Published: 04 Oct 2017

Evolution of Gold in Fashion

Woman wearing traditional gold necklace and earnings

The art of adornment is as old as humankind. And this fascinating art would have been incomplete without the precious, glittering metal, gold. Being a symbol of wealth, health, and prosperity, gold has always held a special place in the lives of Indian culture, and is now quintessential to jewellery boxes across the nation.

Here’s a look at the various ways gold has been adorned over the years.

Rajputana jewellery

The Rajput dynasties ruled different parts of India from 7th century to 19th century.1 They brought with them skilled artisans who introduced India to some of the finest gold jewellery designs.

Kundan gold jewellery designing is a unique art that requires an extraordinary skillset. The purest form of gold metal (kundan) is blended with gemstones to form stunning jewellery pieces. These elaborate designs are most commonly adorned by Rajasthani brides.

Meenakari jewellery designs involve coating engravings in gold ornaments using coloured enamels. These designs are popularly made in Jaipur.

Jadau work is a combination of Kundan and Meenakari.

Thewa work involves embossing of an intricately worked thin sheet of gold into handmade, molten, coloured glass, thus making it look like gemstones.

Though these designs date back to the Mughal age, they are extremely popular even today. A Rajasthani bride’s look is incomplete without the gorgeous Rajputana jewellery.

Filigree design

Filigree gold jewellery designs feature interwoven gold wires that give a lace like appearance. The metalwork is said to have been practiced by artisans in Cuttack, Odisha in the late 19th century.

This ancient art form receives the same love across India even today and is considered to be one of the most royal ancient jewellery arts. The lightness and modernity of its appearance makes it an apt choice to instantly elevate an office look for an important corporate event.

The bride’s jewellery

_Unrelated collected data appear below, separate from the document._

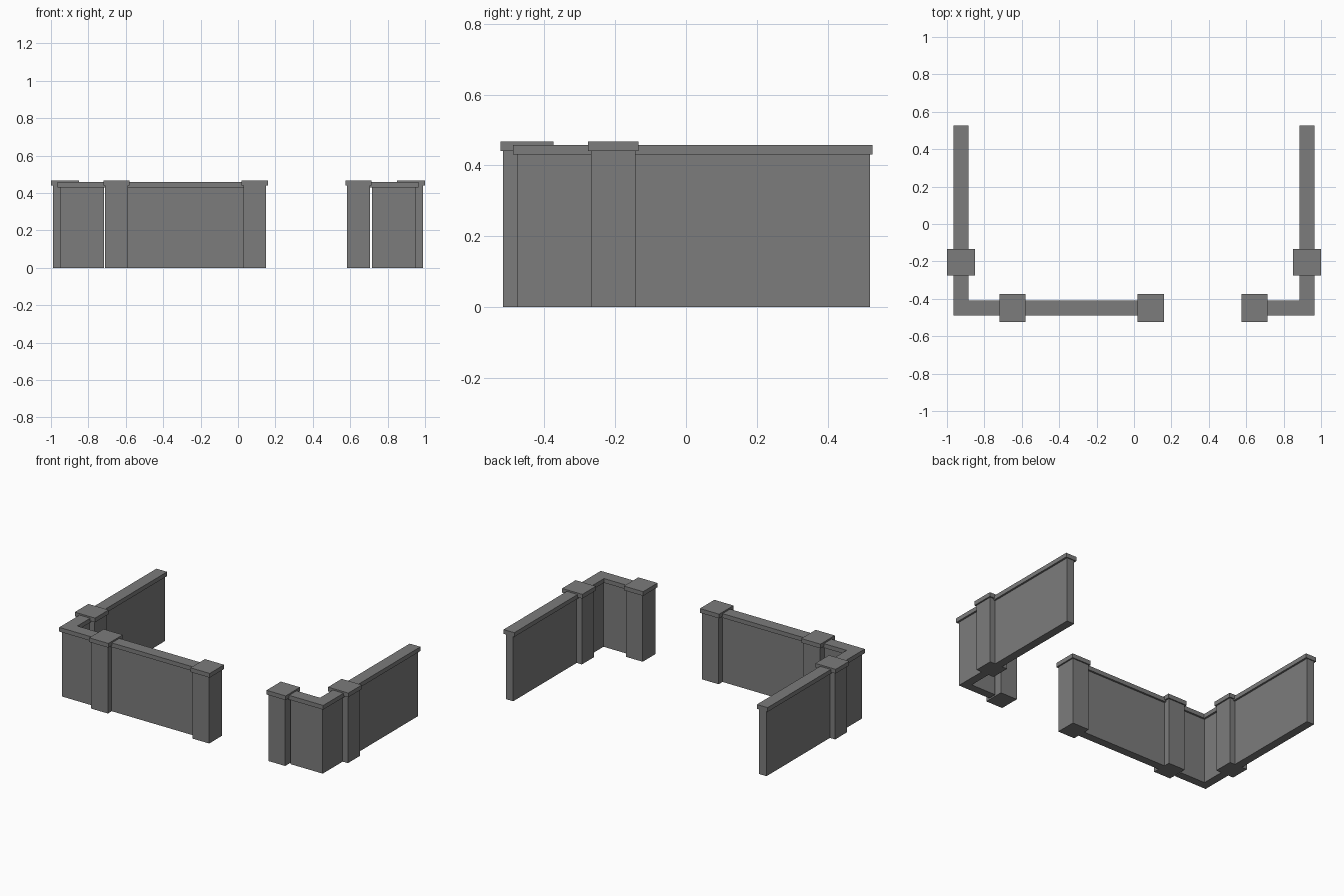
import bpy
import bmesh

cube = bpy.data.objects.get("Cube")
if cube:
    bpy.data.objects.remove(cube, do_unlink=True)

stone = bpy.data.materials.new("dark grey stone")
stone.use_nodes = True
GREY = (0.2, 0.2, 0.2, 1)
stone.diffuse_color = GREY
stone.node_tree.nodes["Principled BSDF"].inputs["Base Color"].default_value = GREY


def prism(name, outline, z0, z1):
    """Extrude a flat outline from z0 up to z1."""
    bm = bmesh.new()
    base = bm.faces.new([bm.verts.new((x, y, z0)) for x, y in outline])
    top = bmesh.ops.extrude_face_region(bm, geom=[base])["geom"]
    verts = [v for v in top if isinstance(v, bmesh.types.BMVert)]
    bmesh.ops.translate(bm, verts=verts, vec=(0, 0, z1 - z0))
    bmesh.ops.recalc_face_normals(bm, faces=bm.faces)
    mesh = bpy.data.meshes.new(name)
    bm.to_mesh(mesh)
    bm.free()
    mesh.materials.append(stone)
    obj = bpy.data.objects.new(name, mesh)
    bpy.context.collection.objects.link(obj)


def block(name, cx, cy, hx, hy, z0, z1):
    prism(name, [(cx - hx, cy - hy), (cx + hx, cy - hy),
                 (cx + hx, cy + hy), (cx - hx, cy + hy)], z0, z1)


def corner(name, side, half, inner_x, back_y, z0, z1):
    """L-shaped run around a front corner; side is -1 (right) or 1 (left)."""
    cx, cy = WALL_X, WALL_Y
    pts = [(inner_x, cy - half), (cx + half, cy - half), (cx + half, back_y),
           (cx - half, back_y), (cx - half, cy + half), (inner_x, cy + half)]
    prism(name, [(side * x, y) for x, y in pts], z0, z1)


def pillar(name, cx, cy, hx, hy):
    block(name, cx, cy, hx, hy, 0, PILLAR_H)
    block(name + "_cap", cx, cy, hx + 0.009, hy + 0.008, PILLAR_H, 0.468)


WALL_X, WALL_Y = 0.925, -0.449
WALL_H, COPING_H, PILLAR_H = 0.43, 0.458, 0.44
WALL_HALF, COPING_HALF = 0.027, 0.039

# Corner walls and side pillars
for side, label in ((-1, "right"), (1, "left")):
    corner(label + "_corner_wall", side, WALL_HALF, 0.717, 0.52, 0, WALL_H)
    corner(label + "_corner_coping", side, COPING_HALF, 0.70, 0.526, WALL_H, COPING_H)
    pillar(label + "_side_pillar", side * 0.925, -0.205, 0.065, 0.063)

# Front wall beside the gateway
block("front_wall", -0.28, WALL_Y, 0.33, WALL_HALF, 0, WALL_H)
block("front_coping", -0.28, WALL_Y, 0.33, COPING_HALF, WALL_H, COPING_H)

# Front pillars
for label, x in (("right_front", -0.65), ("right_gate", 0.09), ("left_gate", 0.645)):
    pillar(label + "_pillar", x, WALL_Y, 0.061, 0.067)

Our modern-day wedding jewellery includes a lot of what the royals wore, though with subtle yet important alterations. Long, lofty necklaces have been replaced with layered neckpieces that look stylish in all colours of gold, be it green, pink, white or yellow. Jewellery pieces such as crown-type maang tika, haath phool and the nath (nose ring) are more common now than ever.

The working woman’s jewellery

Today, women prefer wearing delicate jewellery pieces like a matte gold chain, an intricately carved bracelet or designer ear cuffs that complement their formal or semi-formal attire for work.

The heavy jewellery pieces that were popular amongst Maharajas and Maharanis may come out only on special occasions or passed on as heirlooms today, but gold remains to be the coveted, revered, precious metal it has always been.

Sources: Source1, Source2, Source3, Source4, Source5, Source6, Source7, Source8, Source9, Source10